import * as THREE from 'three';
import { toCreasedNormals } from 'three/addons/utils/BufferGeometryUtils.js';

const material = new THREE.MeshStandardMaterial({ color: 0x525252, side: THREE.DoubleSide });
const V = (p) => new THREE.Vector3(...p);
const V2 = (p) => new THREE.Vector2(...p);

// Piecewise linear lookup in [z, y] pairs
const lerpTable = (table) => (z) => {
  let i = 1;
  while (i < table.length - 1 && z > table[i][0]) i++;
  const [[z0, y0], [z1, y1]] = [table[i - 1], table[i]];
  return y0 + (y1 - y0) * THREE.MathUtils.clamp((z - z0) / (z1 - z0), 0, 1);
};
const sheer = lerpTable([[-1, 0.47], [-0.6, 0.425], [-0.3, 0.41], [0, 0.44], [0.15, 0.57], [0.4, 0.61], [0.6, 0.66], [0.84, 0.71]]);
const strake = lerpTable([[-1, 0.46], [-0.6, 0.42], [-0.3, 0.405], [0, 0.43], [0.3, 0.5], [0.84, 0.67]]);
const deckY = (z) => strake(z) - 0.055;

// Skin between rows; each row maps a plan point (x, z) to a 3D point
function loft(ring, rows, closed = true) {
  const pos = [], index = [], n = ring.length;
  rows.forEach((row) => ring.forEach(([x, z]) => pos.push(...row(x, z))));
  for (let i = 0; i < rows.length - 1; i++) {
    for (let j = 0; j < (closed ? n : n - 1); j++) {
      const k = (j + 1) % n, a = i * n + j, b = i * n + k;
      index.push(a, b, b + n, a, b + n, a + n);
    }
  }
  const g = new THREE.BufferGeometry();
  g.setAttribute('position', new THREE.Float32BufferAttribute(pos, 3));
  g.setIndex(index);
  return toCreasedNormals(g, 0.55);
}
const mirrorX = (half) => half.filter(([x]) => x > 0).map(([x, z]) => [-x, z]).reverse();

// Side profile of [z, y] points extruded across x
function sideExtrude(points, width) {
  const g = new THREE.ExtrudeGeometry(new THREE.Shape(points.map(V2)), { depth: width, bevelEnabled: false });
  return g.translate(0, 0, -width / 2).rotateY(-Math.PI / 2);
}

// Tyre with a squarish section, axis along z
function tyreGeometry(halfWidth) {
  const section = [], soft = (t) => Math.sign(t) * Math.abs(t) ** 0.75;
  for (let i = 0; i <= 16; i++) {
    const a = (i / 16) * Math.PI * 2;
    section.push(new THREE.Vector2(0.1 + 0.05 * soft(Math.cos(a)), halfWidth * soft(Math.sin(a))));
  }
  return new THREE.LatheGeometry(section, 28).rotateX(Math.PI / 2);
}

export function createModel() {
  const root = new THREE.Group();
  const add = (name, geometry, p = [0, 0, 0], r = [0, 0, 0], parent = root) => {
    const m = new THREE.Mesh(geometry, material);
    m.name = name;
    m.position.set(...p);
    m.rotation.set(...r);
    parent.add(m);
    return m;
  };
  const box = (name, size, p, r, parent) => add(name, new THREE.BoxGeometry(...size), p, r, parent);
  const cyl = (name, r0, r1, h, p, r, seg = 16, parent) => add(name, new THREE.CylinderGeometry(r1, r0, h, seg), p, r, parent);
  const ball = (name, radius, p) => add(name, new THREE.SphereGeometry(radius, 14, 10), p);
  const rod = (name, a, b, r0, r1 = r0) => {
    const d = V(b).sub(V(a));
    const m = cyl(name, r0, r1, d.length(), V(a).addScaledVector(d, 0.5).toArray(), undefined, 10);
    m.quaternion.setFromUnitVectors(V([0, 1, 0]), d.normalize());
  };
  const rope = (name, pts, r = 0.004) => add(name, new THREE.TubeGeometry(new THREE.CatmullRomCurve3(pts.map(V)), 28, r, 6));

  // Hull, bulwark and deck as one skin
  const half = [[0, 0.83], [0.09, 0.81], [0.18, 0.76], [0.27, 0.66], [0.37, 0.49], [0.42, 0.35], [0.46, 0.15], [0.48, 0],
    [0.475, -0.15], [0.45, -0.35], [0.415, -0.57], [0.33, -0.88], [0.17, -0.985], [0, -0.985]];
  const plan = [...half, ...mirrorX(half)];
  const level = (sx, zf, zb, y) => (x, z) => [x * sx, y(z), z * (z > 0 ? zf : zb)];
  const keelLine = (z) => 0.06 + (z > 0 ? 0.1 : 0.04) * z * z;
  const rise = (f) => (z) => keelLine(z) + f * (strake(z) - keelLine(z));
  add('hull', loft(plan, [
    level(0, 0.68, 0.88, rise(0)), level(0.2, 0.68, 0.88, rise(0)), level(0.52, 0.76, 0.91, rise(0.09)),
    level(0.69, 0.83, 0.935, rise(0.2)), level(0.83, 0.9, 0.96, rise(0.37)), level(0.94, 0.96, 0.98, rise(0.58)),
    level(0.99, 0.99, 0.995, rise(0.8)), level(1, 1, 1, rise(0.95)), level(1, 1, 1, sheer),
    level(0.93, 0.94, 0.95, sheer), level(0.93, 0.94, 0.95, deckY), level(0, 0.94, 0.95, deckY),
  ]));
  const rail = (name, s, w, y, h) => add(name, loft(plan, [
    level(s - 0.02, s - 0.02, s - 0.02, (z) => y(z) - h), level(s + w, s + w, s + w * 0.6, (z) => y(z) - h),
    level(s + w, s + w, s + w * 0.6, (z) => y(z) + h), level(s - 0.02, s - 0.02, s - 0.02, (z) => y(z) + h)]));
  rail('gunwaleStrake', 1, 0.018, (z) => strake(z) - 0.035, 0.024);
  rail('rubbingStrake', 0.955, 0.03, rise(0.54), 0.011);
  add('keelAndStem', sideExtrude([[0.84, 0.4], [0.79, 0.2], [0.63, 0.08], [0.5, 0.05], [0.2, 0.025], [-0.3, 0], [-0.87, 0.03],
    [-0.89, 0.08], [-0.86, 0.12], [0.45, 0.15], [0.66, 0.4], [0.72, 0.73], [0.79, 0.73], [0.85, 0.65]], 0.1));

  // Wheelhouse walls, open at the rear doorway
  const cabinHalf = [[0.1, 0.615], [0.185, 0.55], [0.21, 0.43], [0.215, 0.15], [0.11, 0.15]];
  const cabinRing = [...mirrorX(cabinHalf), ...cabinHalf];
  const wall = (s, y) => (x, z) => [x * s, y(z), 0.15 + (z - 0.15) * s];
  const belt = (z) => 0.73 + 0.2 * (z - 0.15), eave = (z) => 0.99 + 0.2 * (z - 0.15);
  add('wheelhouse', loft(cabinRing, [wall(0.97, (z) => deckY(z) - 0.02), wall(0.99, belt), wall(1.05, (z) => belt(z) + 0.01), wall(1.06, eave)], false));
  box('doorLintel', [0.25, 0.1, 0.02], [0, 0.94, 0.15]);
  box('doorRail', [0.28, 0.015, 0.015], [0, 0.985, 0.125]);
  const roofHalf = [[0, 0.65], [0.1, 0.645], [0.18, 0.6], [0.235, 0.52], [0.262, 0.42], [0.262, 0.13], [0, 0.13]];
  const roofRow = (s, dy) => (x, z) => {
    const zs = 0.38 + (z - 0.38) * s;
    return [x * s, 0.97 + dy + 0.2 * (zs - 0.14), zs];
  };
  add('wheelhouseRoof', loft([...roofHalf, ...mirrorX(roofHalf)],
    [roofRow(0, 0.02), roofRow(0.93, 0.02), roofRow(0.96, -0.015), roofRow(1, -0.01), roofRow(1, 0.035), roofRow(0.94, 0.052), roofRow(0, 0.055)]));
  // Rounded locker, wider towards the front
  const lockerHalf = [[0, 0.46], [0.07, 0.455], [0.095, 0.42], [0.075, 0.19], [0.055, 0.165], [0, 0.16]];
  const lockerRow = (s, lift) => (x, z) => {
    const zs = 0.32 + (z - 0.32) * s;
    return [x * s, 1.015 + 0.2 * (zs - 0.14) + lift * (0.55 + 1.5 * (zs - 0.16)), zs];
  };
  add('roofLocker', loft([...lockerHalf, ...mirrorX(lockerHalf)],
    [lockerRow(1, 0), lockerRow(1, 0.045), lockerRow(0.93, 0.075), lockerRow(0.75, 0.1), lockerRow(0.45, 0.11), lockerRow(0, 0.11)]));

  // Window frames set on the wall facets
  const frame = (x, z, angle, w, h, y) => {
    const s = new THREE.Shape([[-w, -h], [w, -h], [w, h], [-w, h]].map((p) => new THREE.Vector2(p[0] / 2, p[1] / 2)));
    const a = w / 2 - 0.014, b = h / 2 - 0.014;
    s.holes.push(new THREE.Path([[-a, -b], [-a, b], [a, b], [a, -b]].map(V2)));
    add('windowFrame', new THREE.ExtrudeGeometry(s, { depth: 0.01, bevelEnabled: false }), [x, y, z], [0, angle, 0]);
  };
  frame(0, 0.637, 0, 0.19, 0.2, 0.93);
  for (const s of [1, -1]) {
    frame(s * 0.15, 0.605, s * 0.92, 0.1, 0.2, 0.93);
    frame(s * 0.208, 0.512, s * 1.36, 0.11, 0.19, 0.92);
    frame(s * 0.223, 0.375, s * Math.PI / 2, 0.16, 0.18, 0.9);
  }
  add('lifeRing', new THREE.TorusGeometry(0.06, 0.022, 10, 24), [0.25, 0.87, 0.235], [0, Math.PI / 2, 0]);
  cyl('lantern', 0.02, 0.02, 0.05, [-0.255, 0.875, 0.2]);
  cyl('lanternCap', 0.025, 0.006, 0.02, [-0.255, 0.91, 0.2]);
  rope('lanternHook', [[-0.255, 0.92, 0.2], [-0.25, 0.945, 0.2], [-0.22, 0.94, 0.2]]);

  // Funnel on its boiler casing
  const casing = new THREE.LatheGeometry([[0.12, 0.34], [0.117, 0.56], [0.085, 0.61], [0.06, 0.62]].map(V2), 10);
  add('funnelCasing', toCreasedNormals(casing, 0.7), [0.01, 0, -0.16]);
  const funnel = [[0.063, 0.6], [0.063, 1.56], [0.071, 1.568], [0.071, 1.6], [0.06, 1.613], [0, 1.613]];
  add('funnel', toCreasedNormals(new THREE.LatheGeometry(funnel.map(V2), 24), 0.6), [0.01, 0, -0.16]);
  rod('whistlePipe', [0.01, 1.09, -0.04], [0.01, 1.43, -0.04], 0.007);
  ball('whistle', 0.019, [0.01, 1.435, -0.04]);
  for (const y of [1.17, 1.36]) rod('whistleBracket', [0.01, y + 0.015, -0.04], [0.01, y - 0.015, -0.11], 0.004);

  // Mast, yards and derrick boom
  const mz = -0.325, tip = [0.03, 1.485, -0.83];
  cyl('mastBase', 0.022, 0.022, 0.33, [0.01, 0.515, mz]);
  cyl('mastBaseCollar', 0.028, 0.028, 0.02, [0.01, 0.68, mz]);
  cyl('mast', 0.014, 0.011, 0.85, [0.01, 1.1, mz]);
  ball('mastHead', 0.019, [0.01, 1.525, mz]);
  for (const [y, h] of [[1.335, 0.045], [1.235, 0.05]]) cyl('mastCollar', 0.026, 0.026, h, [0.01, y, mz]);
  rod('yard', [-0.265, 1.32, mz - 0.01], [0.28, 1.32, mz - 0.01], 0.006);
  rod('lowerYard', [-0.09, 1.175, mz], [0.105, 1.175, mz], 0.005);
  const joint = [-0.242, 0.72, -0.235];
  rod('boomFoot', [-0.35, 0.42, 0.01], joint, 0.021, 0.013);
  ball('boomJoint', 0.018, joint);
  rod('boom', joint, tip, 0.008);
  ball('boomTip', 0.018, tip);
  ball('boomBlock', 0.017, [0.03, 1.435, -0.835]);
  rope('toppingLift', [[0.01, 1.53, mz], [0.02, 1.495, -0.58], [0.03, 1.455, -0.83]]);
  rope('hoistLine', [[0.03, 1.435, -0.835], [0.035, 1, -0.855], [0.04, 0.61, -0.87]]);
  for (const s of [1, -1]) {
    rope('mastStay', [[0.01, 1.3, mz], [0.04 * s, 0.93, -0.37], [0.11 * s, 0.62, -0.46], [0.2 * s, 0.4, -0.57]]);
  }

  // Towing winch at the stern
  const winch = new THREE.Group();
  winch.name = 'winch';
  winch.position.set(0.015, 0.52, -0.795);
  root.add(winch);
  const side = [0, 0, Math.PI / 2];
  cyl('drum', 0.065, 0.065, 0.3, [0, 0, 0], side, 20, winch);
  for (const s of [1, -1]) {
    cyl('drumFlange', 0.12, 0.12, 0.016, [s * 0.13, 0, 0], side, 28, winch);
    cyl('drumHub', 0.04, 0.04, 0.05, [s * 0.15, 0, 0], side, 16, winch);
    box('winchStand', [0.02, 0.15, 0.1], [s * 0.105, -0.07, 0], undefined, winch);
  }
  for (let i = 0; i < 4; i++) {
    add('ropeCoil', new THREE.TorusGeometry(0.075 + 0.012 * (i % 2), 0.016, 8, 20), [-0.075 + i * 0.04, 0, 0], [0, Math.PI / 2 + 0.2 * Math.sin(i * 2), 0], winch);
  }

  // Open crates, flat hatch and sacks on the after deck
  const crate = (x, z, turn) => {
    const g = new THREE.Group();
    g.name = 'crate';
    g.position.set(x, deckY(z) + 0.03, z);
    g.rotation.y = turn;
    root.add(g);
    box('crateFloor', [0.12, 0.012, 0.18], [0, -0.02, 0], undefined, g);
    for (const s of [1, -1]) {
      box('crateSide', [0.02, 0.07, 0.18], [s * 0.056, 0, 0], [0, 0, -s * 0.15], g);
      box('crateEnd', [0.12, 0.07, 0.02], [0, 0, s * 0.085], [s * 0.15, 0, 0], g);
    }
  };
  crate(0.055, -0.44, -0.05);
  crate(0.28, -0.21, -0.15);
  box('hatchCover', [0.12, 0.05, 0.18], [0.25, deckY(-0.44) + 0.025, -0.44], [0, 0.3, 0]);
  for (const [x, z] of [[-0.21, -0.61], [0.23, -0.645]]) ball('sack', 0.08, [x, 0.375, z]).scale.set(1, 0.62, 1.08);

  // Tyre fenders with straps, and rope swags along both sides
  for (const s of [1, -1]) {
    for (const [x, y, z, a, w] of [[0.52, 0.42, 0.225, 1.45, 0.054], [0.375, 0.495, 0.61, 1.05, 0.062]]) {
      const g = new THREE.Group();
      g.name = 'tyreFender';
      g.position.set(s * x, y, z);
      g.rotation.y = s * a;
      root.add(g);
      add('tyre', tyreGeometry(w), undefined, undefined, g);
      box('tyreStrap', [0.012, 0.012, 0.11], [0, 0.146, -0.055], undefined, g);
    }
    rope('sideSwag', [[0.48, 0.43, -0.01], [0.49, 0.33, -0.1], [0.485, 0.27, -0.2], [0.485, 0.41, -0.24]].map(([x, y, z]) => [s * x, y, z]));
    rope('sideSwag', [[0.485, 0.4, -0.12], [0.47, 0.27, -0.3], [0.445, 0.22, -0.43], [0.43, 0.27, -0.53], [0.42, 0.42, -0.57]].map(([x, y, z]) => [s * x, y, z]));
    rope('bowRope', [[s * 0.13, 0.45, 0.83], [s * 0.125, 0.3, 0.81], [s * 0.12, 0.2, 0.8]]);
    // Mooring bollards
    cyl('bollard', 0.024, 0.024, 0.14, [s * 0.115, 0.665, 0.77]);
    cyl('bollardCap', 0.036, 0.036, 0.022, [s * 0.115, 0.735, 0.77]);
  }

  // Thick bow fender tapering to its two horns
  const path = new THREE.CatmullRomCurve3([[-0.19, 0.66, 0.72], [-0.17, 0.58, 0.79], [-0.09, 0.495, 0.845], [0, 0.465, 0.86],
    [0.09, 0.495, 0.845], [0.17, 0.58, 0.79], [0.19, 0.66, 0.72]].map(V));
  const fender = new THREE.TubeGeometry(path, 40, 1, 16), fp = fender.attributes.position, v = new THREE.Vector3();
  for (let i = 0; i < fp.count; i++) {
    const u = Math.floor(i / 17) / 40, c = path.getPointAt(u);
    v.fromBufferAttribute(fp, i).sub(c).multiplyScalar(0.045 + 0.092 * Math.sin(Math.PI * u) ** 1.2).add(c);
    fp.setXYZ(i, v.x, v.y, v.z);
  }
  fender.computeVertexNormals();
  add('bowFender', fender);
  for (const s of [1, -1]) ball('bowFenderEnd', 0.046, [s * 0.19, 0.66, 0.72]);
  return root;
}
-.-.-
ASSIGNED TASK
Starting at the first line of the data above, retype each line exactly until you reach the line containing "const V2 = (p) => new THREE.Vector2(...p);", and include that line too.

RESPONSE TO THE EXERCISE
import * as THREE from 'three';
import { toCreasedNormals } from 'three/addons/utils/BufferGeometryUtils.js';

const material = new THREE.MeshStandardMaterial({ color: 0x525252, side: THREE.DoubleSide });
const V = (p) => new THREE.Vector3(...p);
const V2 = (p) => new THREE.Vector2(...p);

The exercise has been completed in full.